New Jersey Urology Offers Innovative Program for Early Detection and Treatment of Enlarged Prostate
New Care Pathway Program Uses Data Analytics to Improve Patient Outcomes
New Jersey Urology announced that their practice will now offer an innovative BPH Care Pathway program for the early detection and treatment of men with an enlarged prostate, also called Benign Prostatic Hyperplasia (BPH). New Jersey Urology is the first in New Jersey to participate in this unique approach that combines patient education with data analytics to determine the best treatment options for men who have or are at risk of developing BPH. New Jersey Urology is recognized as a leader in the Delaware Valley region, providing exemplary care for men suffering from problems associated with Lower Urinary Tract Symptoms (LUTS).
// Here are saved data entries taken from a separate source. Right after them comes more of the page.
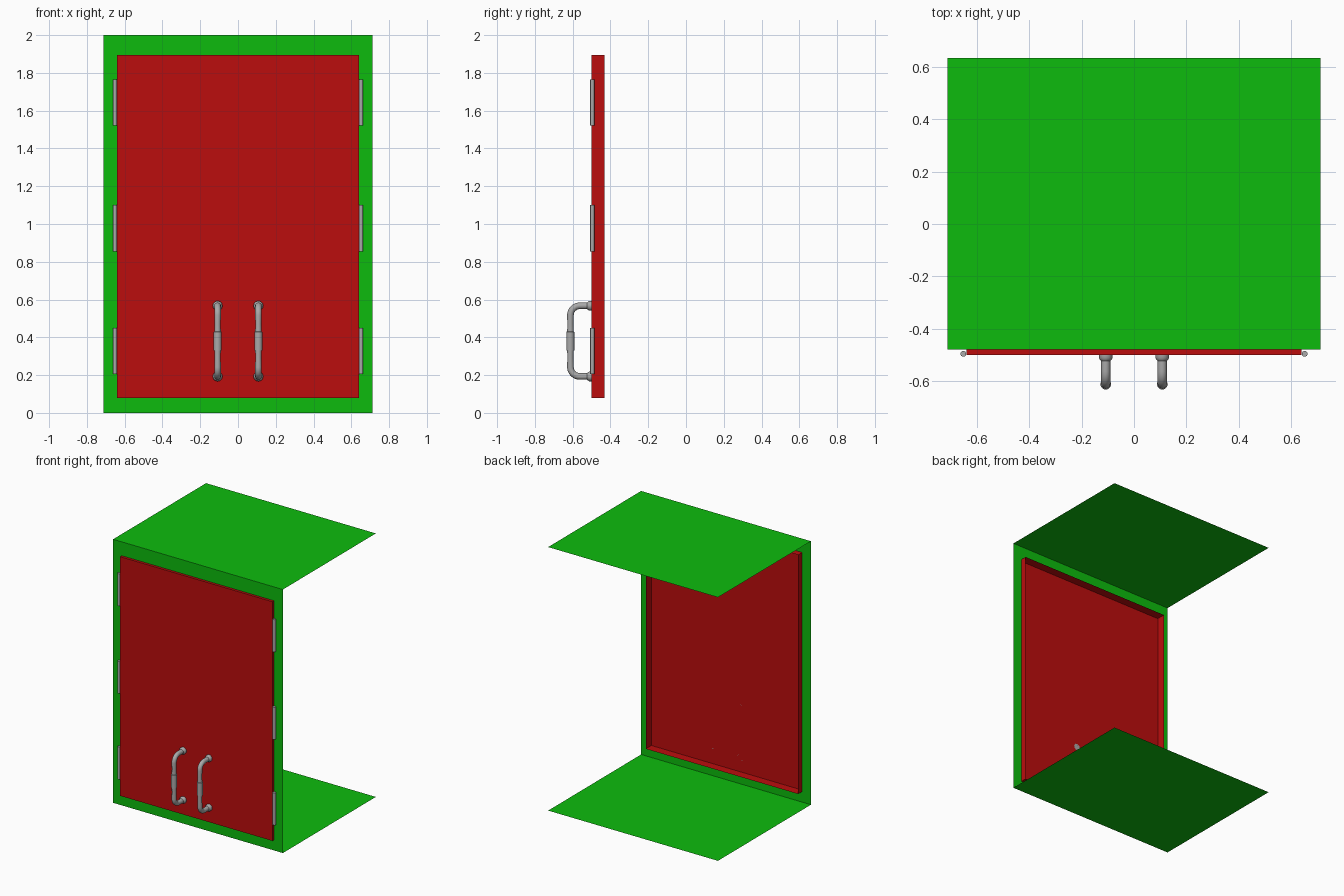
import bpy
import bmesh
import math

if "Cube" in bpy.data.objects:
    bpy.data.objects.remove(bpy.data.objects["Cube"], do_unlink=True)


def make_material(name, colour):
    mat = bpy.data.materials.new(name)
    mat.use_nodes = True
    mat.diffuse_color = (*colour, 1)
    mat.node_tree.nodes["Principled BSDF"].inputs["Base Color"].default_value = (*colour, 1)
    return mat


green = make_material("cabinet green", (0.004, 0.5, 0.004))
red = make_material("door red", (0.5, 0.004, 0.004))
metal = make_material("handle grey", (0.4, 0.4, 0.4))


def add_mesh(name, bm, mat):
    mesh = bpy.data.meshes.new(name)
    bm.to_mesh(mesh)
    bm.free()
    mesh.materials.append(mat)
    obj = bpy.data.objects.new(name, mesh)
    bpy.context.collection.objects.link(obj)
    return obj


def smooth(obj):
    bpy.ops.object.select_all(action='DESELECT')
    obj.select_set(True)
    bpy.context.view_layer.objects.active = obj
    bpy.ops.object.shade_smooth_by_angle(angle=math.radians(40))


def rect_loop(bm, half_x, y, low, high):
    corners = ((-half_x, low), (half_x, low), (half_x, high), (-half_x, high))
    return [bm.verts.new((x, y, z)) for x, z in corners]


def bridge(bm, outer, inner):
    for i in range(4):
        j = (i + 1) % 4
        bm.faces.new((outer[i], outer[j], inner[j], inner[i]))


HALF_W, FRONT, BACK, HEIGHT = 0.713, -0.48, 0.635, 2.0
DOOR_W, DOOR_LOW, DOOR_HIGH = 0.64, 0.08, 1.895
DOOR_FRONT, DOOR_BACK = -0.5, -0.432

# Thin top and bottom panels
for name, z in (("bottom_panel", 0), ("top_panel", HEIGHT)):
    bm = bmesh.new()
    corners = ((-HALF_W, FRONT), (HALF_W, FRONT), (HALF_W, BACK), (-HALF_W, BACK))
    face = bm.faces.new([bm.verts.new((x, y, z)) for x, y in corners])
    if z == 0:
        face.normal_flip()
    add_mesh(name, bm, green)

# Front frame with an opening for the door
bm = bmesh.new()
bridge(bm, rect_loop(bm, HALF_W, FRONT, 0, HEIGHT),
       rect_loop(bm, DOOR_W, FRONT, DOOR_LOW, DOOR_HIGH))
add_mesh("front_frame", bm, green)

# Door panel with a rim, open at the back
bm = bmesh.new()
front_loop = rect_loop(bm, DOOR_W, DOOR_FRONT, DOOR_LOW, DOOR_HIGH)
back_loop = rect_loop(bm, DOOR_W, DOOR_BACK, DOOR_LOW, DOOR_HIGH)
bm.faces.new(front_loop)
bridge(bm, back_loop, front_loop)
add_mesh("door", bm, red)

# Hinge barrels, three on each side
for side, sx in (("left", 1), ("right", -1)):
    for level, z in (("lower", 0.328), ("middle", 0.978), ("upper", 1.643)):
        bpy.ops.mesh.primitive_cylinder_add(
            vertices=20, radius=0.011, depth=0.245, location=(sx * 0.652, -0.496, z))
        hinge = bpy.context.object
        hinge.name = f"{side}_{level}_hinge"
        hinge.data.materials.append(metal)
        smooth(hinge)

# Handle path: upper half as (y, height above middle, radius)
MIDDLE, REACH, ARM, BEND = 0.38, -0.612, 0.187, 0.05
half = [(-0.5, ARM, 0.026), (-0.512, ARM, 0.026), (-0.52, ARM, 0.021), (-0.524, ARM, 0.0175)]
for i in range(9):
    a = math.radians(90 * i / 8)
    half.append((REACH + BEND - BEND * math.sin(a),
                 ARM - BEND + BEND * math.cos(a), 0.0175))
half += [(REACH, 0.09, 0.016), (REACH, 0.051, 0.017), (REACH, 0.049, 0.021)]
path = half + [(y, -h, r) for y, h, r in reversed(half)]

for side, sx in (("left", 1), ("right", -1)):
    curve = bpy.data.curves.new("handle_path", 'CURVE')
    curve.dimensions = '3D'
    curve.bevel_depth = 1.0
    curve.bevel_resolution = 4
    curve.use_fill_caps = True
    spline = curve.splines.new('POLY')
    spline.points.add(len(path) - 1)
    for point, (y, h, r) in zip(spline.points, path):
        point.co = (sx * 0.108, y, MIDDLE + h, 1)
        point.radius = r
    helper = bpy.data.objects.new("handle_path", curve)
    bpy.context.collection.objects.link(helper)
    bpy.context.view_layer.update()
    evaluated = helper.evaluated_get(bpy.context.evaluated_depsgraph_get())
    bm = bmesh.new()
    shape = bpy.data.meshes.new_from_object(evaluated)
    bm.from_mesh(shape)
    bmesh.ops.remove_doubles(bm, verts=bm.verts, dist=0.0001)
    bmesh.ops.recalc_face_normals(bm, faces=bm.faces)
    bpy.data.objects.remove(helper, do_unlink=True)
    bpy.data.meshes.remove(shape)
    smooth(add_mesh(f"{side}_handle", bm, metal))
The BPH Care Pathway Program is designed to provide targeted care to men who are at risk for BPH, a condition that affects 50 percent of men over the age of 50. Through data analytics, the program identifies patients with characteristics associated with BPH to detect the early onset or worsening of symptoms. Care teams for New Jersey Urology are able to communicate with patients proactively to accelerate the assessment of treatment options. The program has the potential to reduce overall healthcare expenses as a result of treating patients before symptoms worsen or complications occur.
“The BPH Care Pathway empowers patients with more insights into their condition, producing better health outcomes. When a patient is made fully aware of all of their options, everyone benefits,” said Dr. Thomas Mueller. “We are excited about this approach, which will help men achieve a higher quality of life. We believe this will become the new standard of care used by many physicians.”
Nearly 40 million men in the United States are affected by BPH. Not to be confused with prostate cancer, BPH occurs when the prostate gland that surrounds the male urethra becomes enlarged with advancing age and begins to obstruct the urinary system. Symptoms of BPH often include interrupted sleep and urinary problems, loss of productivity, depression and decreased quality of life.
Medication is often the first-line therapy for enlarged prostate, but relief can be inadequate and temporary. Side effects of medication treatment can include sexual dysfunction, dizziness and headaches, prompting many patients to quit using the drugs. For these patients, the classic alternative is surgery that cuts, heats or removes prostate tissue to open the blocked urethra. While current surgical options can be very effective in relieving symptoms, they can also leave patients with permanent side effects such as urinary incontinence, erectile dysfunction, and retrograde ejaculation.
“Many men suffer from the negative side effects of BPH medications and their quality of life is significantly impacted,” said Dr. David Sussman. “We want to give those patients a better alternative and the BPH Care Pathway allows for us to have these conversations. There are treatments available to men that are truly minimally invasive and very effective. But, our goal prior to implementation is to hone in on a comprehensive care assessment, and then fully educate them about their options.”